**** Given records ****

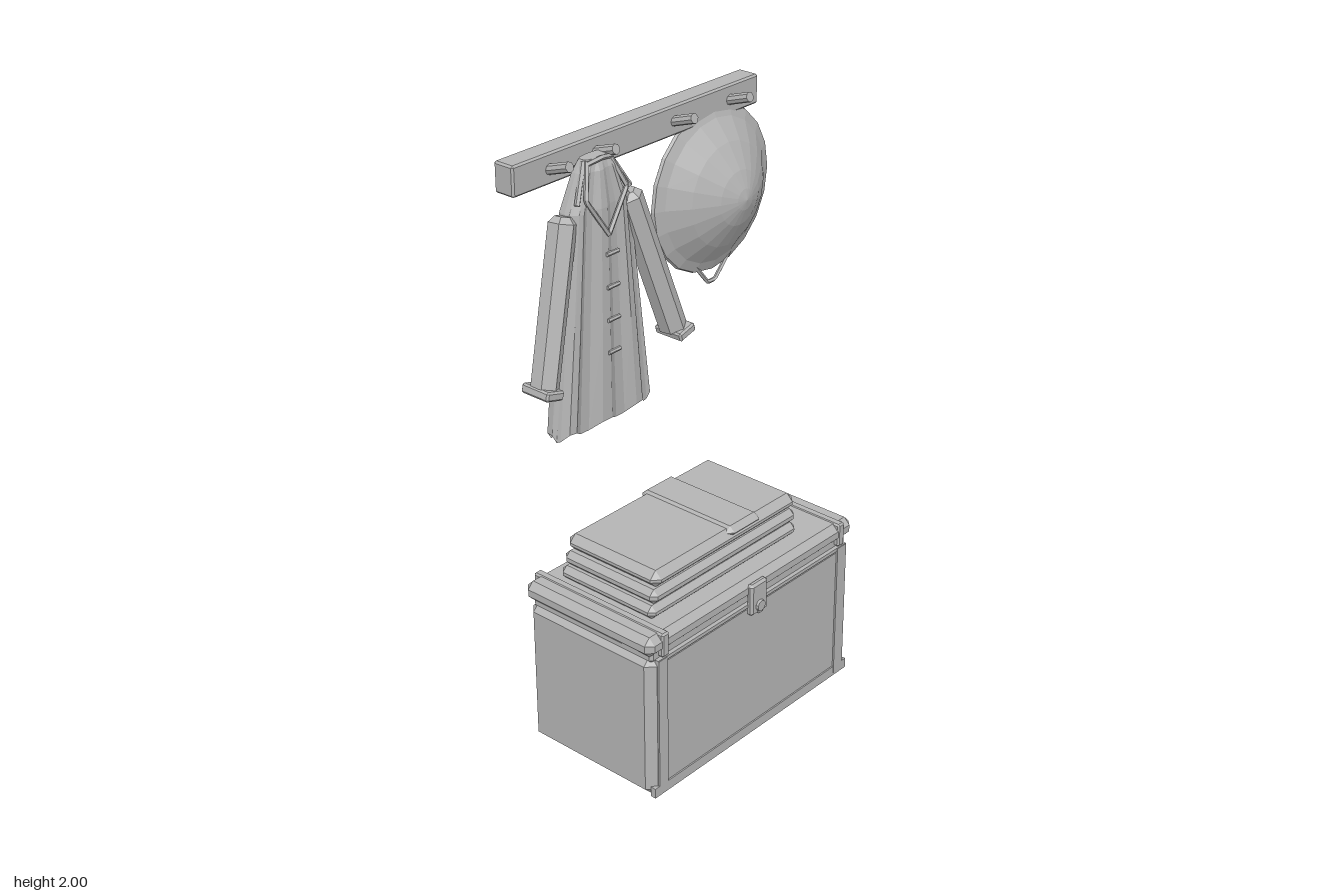
import * as THREE from 'three';
import { ConvexGeometry } from 'three/addons/geometries/ConvexGeometry.js';

const grey = new THREE.MeshStandardMaterial({ color: 0xb4b4b4, flatShading: true, side: THREE.DoubleSide });
const V = (x, y, z) => new THREE.Vector3(x, y, z);

function add(parent, name, geometry) {
  const mesh = new THREE.Mesh(geometry, grey);
  mesh.name = name;
  parent.add(mesh);
  return mesh;
}

function group(parent, name) {
  const g = new THREE.Group();
  g.name = name;
  parent.add(g);
  return g;
}

// Box between two limits on each axis, with chamfered edges
function chamferBox(parent, name, [x0, x1], [y0, y1], [z0, z1], c) {
  const pts = [];
  for (const [x, sx] of [[x0, 1], [x1, -1]])
    for (const [y, sy] of [[y0, 1], [y1, -1]])
      for (const [z, sz] of [[z0, 1], [z1, -1]])
        pts.push(V(x, y + sy * c, z + sz * c), V(x + sx * c, y, z + sz * c), V(x + sx * c, y + sy * c, z));
  return add(parent, name, new ConvexGeometry(pts));
}

function box(parent, name, [x0, x1], [y0, y1], [z0, z1]) {
  const mesh = add(parent, name, new THREE.BoxGeometry(x1 - x0, y1 - y0, z1 - z0));
  mesh.position.set((x0 + x1) / 2, (y0 + y1) / 2, (z0 + z1) / 2);
  return mesh;
}

// Straight round or many-sided rod between two points
function rod(parent, name, a, b, rA, rB, sides) {
  const dir = b.clone().sub(a);
  const mesh = add(parent, name, new THREE.CylinderGeometry(rB, rA, dir.length(), sides));
  mesh.position.copy(a).add(b).multiplyScalar(0.5);
  mesh.quaternion.setFromUnitVectors(V(0, 1, 0), dir.normalize());
  return mesh;
}

function polyTube(parent, name, pts, r) {
  const path = new THREE.CurvePath();
  for (let i = 1; i < pts.length; i++) path.add(new THREE.LineCurve3(pts[i - 1], pts[i]));
  return add(parent, name, new THREE.TubeGeometry(path, 24, r, 5));
}

function buildRail(root) {
  const g = group(root, 'coatRail');
  chamferBox(g, 'railBoard', [-0.545, 0.52], [1.905, 2], [-0.28, -0.205], 0.006);
  for (const x of [-0.4, -0.21, 0.13, 0.385])
    rod(g, 'peg', V(x, 1.95, -0.21), V(x, 1.978, -0.125), 0.016, 0.016, 8);
}

function buildChest(root) {
  const g = group(root, 'chest');
  chamferBox(g, 'chestBody', [-0.5, 0.475], [0.025, 0.535], [-0.27, 0.25], 0.028);
  chamferBox(g, 'lidLip', [-0.485, 0.46], [0.515, 0.56], [-0.258, 0.24], 0.01);
  chamferBox(g, 'lid', [-0.508, 0.482], [0.542, 0.61], [-0.275, 0.255], 0.022);
  // Raised frame on the front panel
  for (const [a, b] of [[-0.47, -0.43], [0.4, 0.445]])
    box(g, 'frontUpright', [a, b], [0.035, 0.525], [0.245, 0.256]);
  box(g, 'frontBottomTrim', [-0.49, 0.465], [0.03, 0.065], [0.236, 0.255]);
  box(g, 'frontTopTrim', [-0.47, 0.445], [0.515, 0.527], [0.24, 0.254]);
  // Runners under the floor
  for (const [a, b] of [[-0.44, -0.385], [0.36, 0.415]])
    box(g, 'runner', [a, b], [0, 0.03], [-0.23, 0.21]);
  // Straps over the lid
  for (const x of [-0.438, 0.415]) {
    chamferBox(g, 'lidStrap', [x - 0.016, x + 0.016], [0.53, 0.613], [-0.283, 0.258], 0.006);
  }
  // Latch
  chamferBox(g, 'latchPlate', [-0.053, 0.026], [0.485, 0.598], [0.245, 0.27], 0.008);
  rod(g, 'latchKnob', V(-0.014, 0.515, 0.26), V(-0.014, 0.515, 0.278), 0.022, 0.018, 10);
  box(g, 'latchTongue', [-0.025, -0.003], [0.49, 0.515], [0.265, 0.275]);
}

function buildBlanket(root) {
  const g = group(root, 'foldedBlanket');
  chamferBox(g, 'bottomFold', [-0.42, 0.277], [0.608, 0.655], [-0.205, 0.185], 0.018);
  chamferBox(g, 'middleFold', [-0.408, 0.275], [0.655, 0.705], [-0.2, 0.183], 0.018);
  chamferBox(g, 'topFold', [-0.395, 0.277], [0.702, 0.76], [-0.2, 0.18], 0.024);
  chamferBox(g, 'blanketBand', [-0.055, 0.1], [0.73, 0.768], [-0.203, 0.183], 0.02);
}

// Pleated coat body lofted from flattened rings
function coatBody() {
  const N = 32;
  const rings = [[1.13, 0.205, 0.042, 0.26], [1.45, 0.168, 0.044, 0.22], [1.82, 0.125, 0.045, 0.15],
    [1.93, 0.075, 0.035, 0.1], [1.965, 0.05, 0.022, 0]];
  const pos = [], idx = [];
  rings.forEach(([y, w, d, pleat], r) => {
    for (let i = 0; i < N; i++) {
      const a = (i / N) * Math.PI * 2;
      const fold = (i % 4 < 2 ? 1 : -1) * pleat;
      const s = Math.sin(a);
      const depth = Math.sign(s) * Math.sqrt(Math.abs(s)) * d * (1 + fold);
      pos.push(-0.26 + Math.cos(a) * w, y + (r === 0 ? fold * 0.04 : 0), -0.167 + depth);
      if (r > 0) {
        const j = (i + 1) % N, p = (r - 1) * N, q = r * N;
        idx.push(p + i, q + i, p + j, p + j, q + i, q + j);
      }
    }
  });
  const top = (rings.length - 1) * N;
  for (let i = 1; i < N - 1; i++) idx.push(top, top + i + 1, top + i);
  const geo = new THREE.BufferGeometry();
  geo.setAttribute('position', new THREE.Float32BufferAttribute(pos, 3));
  geo.setIndex(idx);
  geo.computeVertexNormals();
  return geo;
}

function buildCoat(root) {
  const g = group(root, 'hangingCoat');
  add(g, 'coatBody', coatBody());
  const cx = -0.26;
  for (const s of [-1, 1]) {
    const arm = group(g, s < 0 ? 'rightSleeve' : 'leftSleeve');
    const top = V(cx + s * 0.138, 1.8, -0.162), end = V(cx + s * 0.278, 1.345, -0.115);
    const tip = top.clone().lerp(end, -0.04);
    rod(arm, 'sleeve', end, top, 0.044, 0.044, 6);
    rod(arm, 'shoulder', top, tip, 0.044, 0.026, 6);
    const cuff = chamferBox(arm, 'cuff', [-0.036, 0.036], [-0.015, 0.015], [-0.054, 0.054], 0.006);
    cuff.position.set(cx + s * 0.287, 1.336, -0.115);
    cuff.rotation.z = s * 0.27;
    // Collar edge and lapel
    polyTube(g, 'lapel', [V(cx + s * 0.045, 1.962, -0.15), V(cx + s * 0.085, 1.86, -0.118),
      V(cx, 1.735, -0.112)], 0.008);
    polyTube(g, 'collarEdge', [V(cx + s * 0.05, 1.96, -0.16), V(cx + s * 0.11, 1.85, -0.13)], 0.009);
  }
  polyTube(g, 'collarTop', [V(cx - 0.05, 1.955, -0.145), V(cx, 1.965, -0.135), V(cx + 0.05, 1.955, -0.145)], 0.008);
  // Toggle fastenings
  for (let i = 0; i < 4; i++) {
    const y = 1.675 - i * 0.105;
    rod(g, 'toggle', V(-0.272, y, -0.112), V(-0.222, y, -0.112), 0.007, 0.007, 6);
  }
}

function buildHat(root) {
  const g = group(root, 'conicalHat');
  g.position.set(0.312, 1.68, 0);
  // Thin shell: outer slope, rim, inner slope
  const profile = [[0, -0.07], [0.035, -0.078], [0.09, -0.1], [0.17, -0.147], [0.235, -0.198], [0.268, -0.212],
    [0.272, -0.222], [0.262, -0.23], [0.235, -0.214], [0.17, -0.163], [0.09, -0.115], [0, -0.085]];
  const shell = add(g, 'hatShell', new THREE.LatheGeometry(
    profile.map(([r, z]) => new THREE.Vector2(r, z)).reverse(), 20));
  shell.rotation.x = Math.PI / 2;
  polyTube(g, 'chinCord', [V(-0.095, -0.22, -0.21), V(-0.018, -0.31, -0.215), V(0.018, -0.31, -0.215),
    V(0.095, -0.22, -0.21)], 0.007);
}

export function createModel() {
  const root = new THREE.Group();
  root.name = 'coatRailAndChest';
  buildRail(root);
  buildChest(root);
  buildBlanket(root);
  buildCoat(root);
  buildHat(root);
  return root;
}
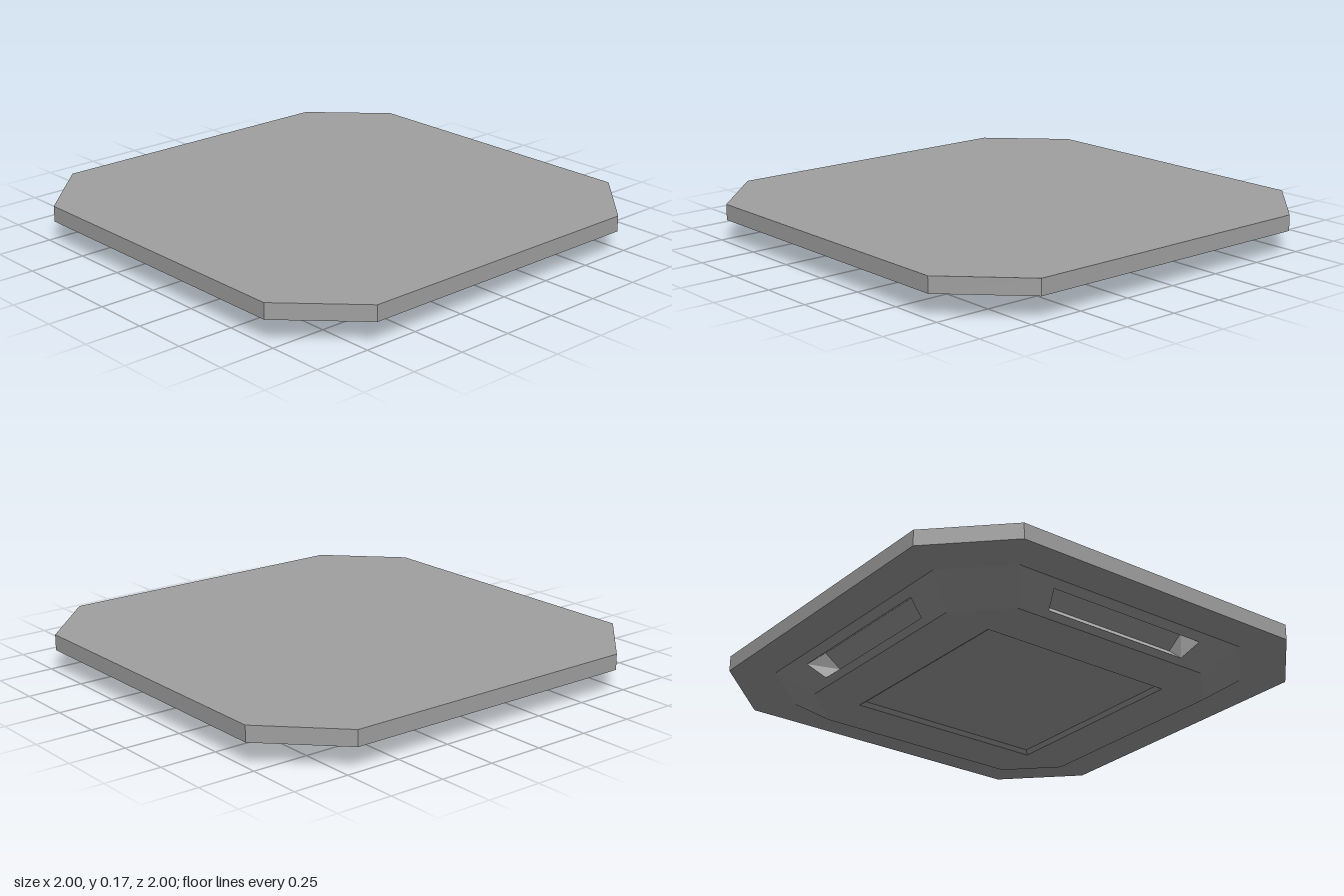
import * as THREE from 'three';

const stone = new THREE.MeshStandardMaterial({ color: 0xa0a0a0 });
stone.name = 'stone grey';

// Eight-sided ring: half width h, half length c of the straight sides, height y
const octagon = (h, c, y) => [
  [-c, h], [c, h], [h, c], [h, -c], [c, -h], [-c, -h], [-h, -c], [-h, c],
].map(([x, z]) => new THREE.Vector3(x, y, z));

// Flat fan over a convex loop
function cap(loop) {
  const tris = [];
  for (let i = 1; i < loop.length - 1; i++) tris.push(loop[0], loop[i], loop[i + 1]);
  return tris;
}

// Quads joining two loops of equal length
function band(a, b) {
  return a.flatMap((p, i) => {
    const j = (i + 1) % a.length;
    return cap([p, a[j], b[j], b[i]]);
  });
}

function part(name, points) {
  const geometry = new THREE.BufferGeometry().setFromPoints(points);
  geometry.computeVertexNormals();
  const mesh = new THREE.Mesh(geometry, stone);
  mesh.name = name;
  return mesh;
}

export function createModel() {
  const group = new THREE.Group();
  group.name = 'octagonalPlatform';

  const slabTop = octagon(1, 0.7, 0.17);
  const slabBottom = octagon(1, 0.7, 0.1);
  const skirtTop = octagon(0.83, 0.59, 0.1);
  const skirtBottom = octagon(0.69, 0.49, 0);
  const recessEdge = octagon(0.47, 0.47, 0);
  const recessCeiling = octagon(0.45, 0.45, 0.015);

  // Top slab, open below where the skirt joins it
  group.add(part('slab', [
    ...cap(slabTop),
    ...band(slabBottom, slabTop),
    ...band(skirtTop, slabBottom),
  ]));

  // Base with a shallow square recess underneath
  group.add(part('base', band(recessEdge, skirtBottom)));
  group.add(part('baseRecess', [
    ...band(recessCeiling, recessEdge),
    ...cap([...recessCeiling].reverse()),
  ]));

  // Sloped side with a slot sunk into it, as seen from the front
  const onSlope = (x, y) => new THREE.Vector3(x, y, 0.69 + 1.4 * y);
  const side = [skirtBottom[0], skirtBottom[1], skirtTop[1], skirtTop[0]];
  const opening = [
    onSlope(-0.355, 0.02), onSlope(0.355, 0.02), onSlope(0.39, 0.075), onSlope(-0.39, 0.075),
  ];
  const back = opening.map((p) => new THREE.Vector3(Math.sign(p.x) * 0.355, p.y + 0.06, p.z - 0.07));
  // Sloped corner
  const corner = [skirtBottom[1], skirtBottom[2], skirtTop[2], skirtTop[1]];

  for (let i = 0; i < 4; i++) {
    const quarter = new THREE.Group();
    quarter.name = 'skirtQuarter';
    quarter.rotation.y = i * Math.PI / 2;
    quarter.add(
      part('skirtSide', band(side, opening)),
      part('slot', [...band(opening, back), ...cap(back)]),
      part('skirtCorner', cap(corner)),
    );
    group.add(quarter);
  }
  return group;
}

****

*Your instructions*: Please return, exactly as written, the lines from the first line of the records above through the line containing "function add(parent, name, geometry)", both included, leaving out any pictures.

*Task result*:
import * as THREE from 'three';
import { ConvexGeometry } from 'three/addons/geometries/ConvexGeometry.js';

const grey = new THREE.MeshStandardMaterial({ color: 0xb4b4b4, flatShading: true, side: THREE.DoubleSide });
const V = (x, y, z) => new THREE.Vector3(x, y, z);

function add(parent, name, geometry) {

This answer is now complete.